Repeat only the stretch of lines below that runs from the line with "two rectangles, each" through the line with "rect = xs + ys", unaltered.

Dataset entries
[Start of section]
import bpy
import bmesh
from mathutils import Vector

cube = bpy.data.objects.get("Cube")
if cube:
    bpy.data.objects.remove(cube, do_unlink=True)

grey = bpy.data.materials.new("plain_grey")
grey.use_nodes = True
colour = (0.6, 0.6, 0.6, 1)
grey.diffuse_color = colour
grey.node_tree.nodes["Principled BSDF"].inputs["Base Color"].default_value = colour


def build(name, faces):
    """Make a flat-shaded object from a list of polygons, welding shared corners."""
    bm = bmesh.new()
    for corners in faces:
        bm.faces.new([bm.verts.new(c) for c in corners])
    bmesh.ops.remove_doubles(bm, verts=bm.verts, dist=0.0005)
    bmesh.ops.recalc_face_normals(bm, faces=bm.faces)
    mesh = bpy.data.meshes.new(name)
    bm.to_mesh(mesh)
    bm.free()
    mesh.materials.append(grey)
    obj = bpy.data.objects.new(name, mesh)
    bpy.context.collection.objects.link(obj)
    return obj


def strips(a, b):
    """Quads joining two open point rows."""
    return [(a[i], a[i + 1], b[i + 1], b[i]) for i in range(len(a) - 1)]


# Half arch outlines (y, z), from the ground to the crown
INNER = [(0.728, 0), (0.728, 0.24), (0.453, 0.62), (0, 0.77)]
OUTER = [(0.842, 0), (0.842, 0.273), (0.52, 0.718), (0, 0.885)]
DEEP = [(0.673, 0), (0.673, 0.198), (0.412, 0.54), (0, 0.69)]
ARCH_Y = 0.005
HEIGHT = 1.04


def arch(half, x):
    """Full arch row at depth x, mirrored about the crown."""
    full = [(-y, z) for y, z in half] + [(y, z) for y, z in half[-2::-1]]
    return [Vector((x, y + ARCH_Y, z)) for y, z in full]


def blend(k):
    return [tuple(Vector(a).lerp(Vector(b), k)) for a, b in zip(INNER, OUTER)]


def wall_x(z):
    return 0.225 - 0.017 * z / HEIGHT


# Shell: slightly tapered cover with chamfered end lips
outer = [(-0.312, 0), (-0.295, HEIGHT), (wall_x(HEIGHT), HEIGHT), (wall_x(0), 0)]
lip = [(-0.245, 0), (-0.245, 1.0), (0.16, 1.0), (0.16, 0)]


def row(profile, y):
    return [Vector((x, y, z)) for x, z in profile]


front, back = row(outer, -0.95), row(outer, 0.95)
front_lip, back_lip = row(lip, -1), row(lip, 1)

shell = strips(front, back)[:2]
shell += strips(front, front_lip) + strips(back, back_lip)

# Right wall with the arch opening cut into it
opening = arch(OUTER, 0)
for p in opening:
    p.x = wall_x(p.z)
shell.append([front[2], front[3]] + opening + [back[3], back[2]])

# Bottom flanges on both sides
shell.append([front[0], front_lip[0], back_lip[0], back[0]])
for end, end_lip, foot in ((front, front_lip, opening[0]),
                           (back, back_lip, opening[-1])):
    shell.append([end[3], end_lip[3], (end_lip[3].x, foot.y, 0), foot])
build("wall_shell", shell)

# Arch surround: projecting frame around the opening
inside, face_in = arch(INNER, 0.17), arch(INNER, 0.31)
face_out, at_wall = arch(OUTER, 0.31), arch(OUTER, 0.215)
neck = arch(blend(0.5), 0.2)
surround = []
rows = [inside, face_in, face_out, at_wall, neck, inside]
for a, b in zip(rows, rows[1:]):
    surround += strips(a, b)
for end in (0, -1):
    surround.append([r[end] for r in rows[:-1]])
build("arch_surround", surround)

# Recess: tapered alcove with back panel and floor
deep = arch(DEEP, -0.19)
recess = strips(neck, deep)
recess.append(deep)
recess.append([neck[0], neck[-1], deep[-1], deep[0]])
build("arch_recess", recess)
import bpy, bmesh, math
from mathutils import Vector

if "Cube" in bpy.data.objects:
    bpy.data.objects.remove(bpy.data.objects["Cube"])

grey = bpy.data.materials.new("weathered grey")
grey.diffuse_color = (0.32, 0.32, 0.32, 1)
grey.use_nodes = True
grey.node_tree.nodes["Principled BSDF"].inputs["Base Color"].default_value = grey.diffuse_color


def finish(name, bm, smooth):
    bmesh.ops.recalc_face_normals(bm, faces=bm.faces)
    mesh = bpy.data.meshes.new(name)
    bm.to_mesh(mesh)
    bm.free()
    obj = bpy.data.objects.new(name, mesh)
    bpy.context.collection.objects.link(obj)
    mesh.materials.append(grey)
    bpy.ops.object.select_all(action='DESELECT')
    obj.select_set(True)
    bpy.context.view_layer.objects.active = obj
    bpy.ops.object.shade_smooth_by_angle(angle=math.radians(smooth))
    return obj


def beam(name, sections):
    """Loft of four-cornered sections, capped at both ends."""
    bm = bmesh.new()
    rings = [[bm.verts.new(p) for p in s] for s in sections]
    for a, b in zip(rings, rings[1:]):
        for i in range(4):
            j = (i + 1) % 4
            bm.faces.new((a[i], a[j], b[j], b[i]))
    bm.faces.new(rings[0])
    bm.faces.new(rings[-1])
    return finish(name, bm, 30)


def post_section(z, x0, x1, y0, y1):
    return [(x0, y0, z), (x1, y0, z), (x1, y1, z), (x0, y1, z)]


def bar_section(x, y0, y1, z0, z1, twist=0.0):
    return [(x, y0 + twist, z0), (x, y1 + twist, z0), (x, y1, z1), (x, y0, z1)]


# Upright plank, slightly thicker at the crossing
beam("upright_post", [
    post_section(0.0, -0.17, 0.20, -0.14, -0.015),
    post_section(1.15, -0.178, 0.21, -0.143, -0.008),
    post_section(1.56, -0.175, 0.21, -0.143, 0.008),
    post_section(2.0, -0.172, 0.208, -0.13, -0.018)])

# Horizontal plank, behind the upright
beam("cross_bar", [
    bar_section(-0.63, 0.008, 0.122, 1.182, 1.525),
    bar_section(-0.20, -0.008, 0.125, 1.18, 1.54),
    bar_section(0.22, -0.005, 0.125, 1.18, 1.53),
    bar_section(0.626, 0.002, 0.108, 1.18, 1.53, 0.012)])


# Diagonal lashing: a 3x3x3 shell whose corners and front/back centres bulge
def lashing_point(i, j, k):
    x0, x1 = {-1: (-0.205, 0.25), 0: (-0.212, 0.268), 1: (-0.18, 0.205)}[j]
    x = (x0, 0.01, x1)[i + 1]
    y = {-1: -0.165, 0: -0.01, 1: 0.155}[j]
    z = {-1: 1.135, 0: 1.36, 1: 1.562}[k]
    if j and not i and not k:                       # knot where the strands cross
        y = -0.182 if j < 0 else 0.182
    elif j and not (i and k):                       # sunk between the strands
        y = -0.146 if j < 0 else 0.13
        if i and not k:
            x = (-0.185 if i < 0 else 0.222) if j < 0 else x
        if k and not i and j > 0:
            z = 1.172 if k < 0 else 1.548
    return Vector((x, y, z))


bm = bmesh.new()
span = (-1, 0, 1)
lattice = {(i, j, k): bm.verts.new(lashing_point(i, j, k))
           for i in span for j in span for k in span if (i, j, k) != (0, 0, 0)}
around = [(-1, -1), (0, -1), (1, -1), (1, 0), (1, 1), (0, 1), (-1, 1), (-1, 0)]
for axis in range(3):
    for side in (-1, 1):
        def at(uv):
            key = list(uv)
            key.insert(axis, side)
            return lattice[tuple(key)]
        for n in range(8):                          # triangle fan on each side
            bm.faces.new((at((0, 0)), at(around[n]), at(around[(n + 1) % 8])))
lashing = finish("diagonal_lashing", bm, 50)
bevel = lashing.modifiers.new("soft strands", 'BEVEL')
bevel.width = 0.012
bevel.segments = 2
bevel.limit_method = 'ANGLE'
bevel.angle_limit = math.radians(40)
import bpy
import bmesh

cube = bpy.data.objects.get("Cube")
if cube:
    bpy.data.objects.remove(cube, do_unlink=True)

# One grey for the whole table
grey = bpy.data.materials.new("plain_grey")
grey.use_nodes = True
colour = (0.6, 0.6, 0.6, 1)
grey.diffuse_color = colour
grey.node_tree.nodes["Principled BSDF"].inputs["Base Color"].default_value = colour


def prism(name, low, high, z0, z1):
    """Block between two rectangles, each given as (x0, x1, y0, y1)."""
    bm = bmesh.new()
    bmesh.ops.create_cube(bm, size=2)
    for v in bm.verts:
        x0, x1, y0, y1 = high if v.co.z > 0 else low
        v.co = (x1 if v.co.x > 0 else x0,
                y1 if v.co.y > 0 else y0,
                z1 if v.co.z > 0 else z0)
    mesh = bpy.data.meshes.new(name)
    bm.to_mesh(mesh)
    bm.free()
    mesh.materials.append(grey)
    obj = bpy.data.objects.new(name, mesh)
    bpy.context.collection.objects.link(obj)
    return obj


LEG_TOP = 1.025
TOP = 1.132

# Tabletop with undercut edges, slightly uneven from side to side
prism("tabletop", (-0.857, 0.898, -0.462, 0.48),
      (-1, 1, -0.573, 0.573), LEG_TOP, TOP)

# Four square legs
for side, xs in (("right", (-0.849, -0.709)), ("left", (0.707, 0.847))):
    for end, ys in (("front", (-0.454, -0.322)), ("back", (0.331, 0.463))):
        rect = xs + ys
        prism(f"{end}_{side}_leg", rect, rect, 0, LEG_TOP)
[End of section]
## Answer section:
    """Block between two rectangles, each given as (x0, x1, y0, y1)."""
    bm = bmesh.new()
    bmesh.ops.create_cube(bm, size=2)
    for v in bm.verts:
        x0, x1, y0, y1 = high if v.co.z > 0 else low
        v.co = (x1 if v.co.x > 0 else x0,
                y1 if v.co.y > 0 else y0,
                z1 if v.co.z > 0 else z0)
    mesh = bpy.data.meshes.new(name)
    bm.to_mesh(mesh)
    bm.free()
    mesh.materials.append(grey)
    obj = bpy.data.objects.new(name, mesh)
    bpy.context.collection.objects.link(obj)
    return obj


LEG_TOP = 1.025
TOP = 1.132

# Tabletop with undercut edges, slightly uneven from side to side
prism("tabletop", (-0.857, 0.898, -0.462, 0.48),
      (-1, 1, -0.573, 0.573), LEG_TOP, TOP)

# Four square legs
for side, xs in (("right", (-0.849, -0.709)), ("left", (0.707, 0.847))):
    for end, ys in (("front", (-0.454, -0.322)), ("back", (0.331, 0.463))):
        rect = xs + ys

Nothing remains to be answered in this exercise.